There were opportunities where we should have been more effective in allocating marketing resources to stimulate and support traffic in stores and online. In an effort to diversify and shift our customer engagement towards online and social media channels, we overcorrected and be too far from the core fundamental, historical and current traffic drivers.
By the middle of 2022, Tritton was gone and cost-cutting was the name of the game, with the CapEx budget cut by a third, headcount reductions underway and store closures announced. It was promised that omni-channel investment would be protected, but when a new - another! - strategic plan was unveiled in September, two-thirds of the way down page 7, only six words were dedicated to omni-channel:
Expansion of digital offerings and services.
Social commerce got a nod, the latest silver bullet that was going to restore the fortunes of buybuy BABY, and some new funding was secured, but the end was in sight. As 2023 opened, the stench of looming bankruptcy was impossible to ignore.
The company was indeed beyond hope.
One of the benefits of contributing to a site like diginomica is the ability it affords to take a long game approach to analyzing business transformation. In our case, we’ve been tracking the ups and (mostly) downs of Bed, Bath & Beyond for a decade. The brand has been a US retail bellwether for so much of its life; sadly it’s now a bellwether for how not to execute an omni-channel transformation.
It’s not the tech that was the issue - the latter day investments in Google and Oracle as transformation platforms were sound moves. The problem fundamentally lay in lack of vision early enough. Target is often cited as a retail brand that saw the way the wind was blowing and made what many commentators at the time saw as counterintuitive strategic decisions. In his turn as Bed, Bath & Beyond CEO, Tritton, a Target alumni, tried to do the right things, but the pace of change was just too lethargic. The fact that it took COVID to get the firm to a place where BOPIS was a reality speaks volumes. There was a disturbing reliance in the dying days on rolling out calorie-free mission statements and not enough on keeping the corporate foot on the transformation accelerator.
Last year, CEO Sue Gove tried to assure investors:

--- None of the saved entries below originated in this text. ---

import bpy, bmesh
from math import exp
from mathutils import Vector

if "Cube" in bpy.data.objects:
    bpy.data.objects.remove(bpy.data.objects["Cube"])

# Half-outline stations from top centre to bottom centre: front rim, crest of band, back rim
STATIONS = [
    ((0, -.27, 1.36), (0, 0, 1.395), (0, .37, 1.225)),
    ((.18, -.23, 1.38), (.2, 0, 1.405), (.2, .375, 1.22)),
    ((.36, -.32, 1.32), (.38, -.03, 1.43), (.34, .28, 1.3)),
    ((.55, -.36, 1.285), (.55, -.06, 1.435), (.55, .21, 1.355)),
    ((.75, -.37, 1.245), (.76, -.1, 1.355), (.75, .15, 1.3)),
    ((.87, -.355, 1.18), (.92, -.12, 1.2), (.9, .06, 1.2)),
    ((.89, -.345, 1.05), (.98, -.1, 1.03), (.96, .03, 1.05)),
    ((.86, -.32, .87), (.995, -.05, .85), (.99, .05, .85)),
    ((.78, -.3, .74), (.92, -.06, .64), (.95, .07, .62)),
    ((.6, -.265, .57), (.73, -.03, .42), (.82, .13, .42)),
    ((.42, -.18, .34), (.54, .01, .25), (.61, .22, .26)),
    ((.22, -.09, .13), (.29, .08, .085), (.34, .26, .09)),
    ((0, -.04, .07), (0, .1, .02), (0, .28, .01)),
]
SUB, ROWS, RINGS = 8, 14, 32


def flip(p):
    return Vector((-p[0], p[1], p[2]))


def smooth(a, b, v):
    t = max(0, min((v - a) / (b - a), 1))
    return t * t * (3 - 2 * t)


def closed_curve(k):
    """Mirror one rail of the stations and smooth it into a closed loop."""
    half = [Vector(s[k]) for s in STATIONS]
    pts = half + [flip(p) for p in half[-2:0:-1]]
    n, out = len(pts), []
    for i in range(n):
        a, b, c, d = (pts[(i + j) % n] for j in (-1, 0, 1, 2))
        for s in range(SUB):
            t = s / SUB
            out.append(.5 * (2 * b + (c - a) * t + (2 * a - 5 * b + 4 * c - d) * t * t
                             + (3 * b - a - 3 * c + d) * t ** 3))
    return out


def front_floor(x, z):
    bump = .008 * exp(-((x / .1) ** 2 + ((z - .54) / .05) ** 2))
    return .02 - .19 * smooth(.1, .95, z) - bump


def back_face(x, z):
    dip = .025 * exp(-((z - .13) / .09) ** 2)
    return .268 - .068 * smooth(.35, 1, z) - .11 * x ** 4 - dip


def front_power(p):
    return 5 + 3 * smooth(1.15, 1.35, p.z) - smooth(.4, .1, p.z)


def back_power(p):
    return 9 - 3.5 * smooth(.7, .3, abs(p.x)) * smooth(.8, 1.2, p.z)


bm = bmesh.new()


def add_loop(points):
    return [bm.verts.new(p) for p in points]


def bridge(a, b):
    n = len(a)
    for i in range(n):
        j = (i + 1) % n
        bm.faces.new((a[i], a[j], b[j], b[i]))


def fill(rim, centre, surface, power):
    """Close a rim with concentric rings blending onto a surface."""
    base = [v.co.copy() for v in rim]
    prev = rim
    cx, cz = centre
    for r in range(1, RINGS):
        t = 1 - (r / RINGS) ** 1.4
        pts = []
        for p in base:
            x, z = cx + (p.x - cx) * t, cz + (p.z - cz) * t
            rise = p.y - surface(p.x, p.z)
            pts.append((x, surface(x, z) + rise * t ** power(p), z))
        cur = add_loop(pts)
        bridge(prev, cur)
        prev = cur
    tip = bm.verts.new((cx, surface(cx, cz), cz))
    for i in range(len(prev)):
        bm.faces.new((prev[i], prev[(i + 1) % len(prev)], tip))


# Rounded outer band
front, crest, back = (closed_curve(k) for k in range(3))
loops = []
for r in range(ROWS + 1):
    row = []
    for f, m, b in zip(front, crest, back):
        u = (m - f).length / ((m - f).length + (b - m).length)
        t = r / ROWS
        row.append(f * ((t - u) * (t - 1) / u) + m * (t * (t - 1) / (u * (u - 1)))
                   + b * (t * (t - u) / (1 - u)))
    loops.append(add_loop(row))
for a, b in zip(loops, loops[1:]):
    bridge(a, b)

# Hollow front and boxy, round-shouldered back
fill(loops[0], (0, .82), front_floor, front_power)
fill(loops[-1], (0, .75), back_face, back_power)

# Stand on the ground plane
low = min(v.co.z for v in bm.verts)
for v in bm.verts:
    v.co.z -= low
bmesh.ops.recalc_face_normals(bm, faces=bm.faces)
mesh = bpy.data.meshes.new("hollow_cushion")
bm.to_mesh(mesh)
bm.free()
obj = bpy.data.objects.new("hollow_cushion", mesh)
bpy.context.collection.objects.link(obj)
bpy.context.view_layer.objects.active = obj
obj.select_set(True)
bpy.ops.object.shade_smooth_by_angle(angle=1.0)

There is still an incredible degree of love for Bed, Bath & Beyond.
Maybe so, but it was a kind of nostalgic love for an age that had long since left Bed, Bath & Beyond behind. Lesson learned...too late.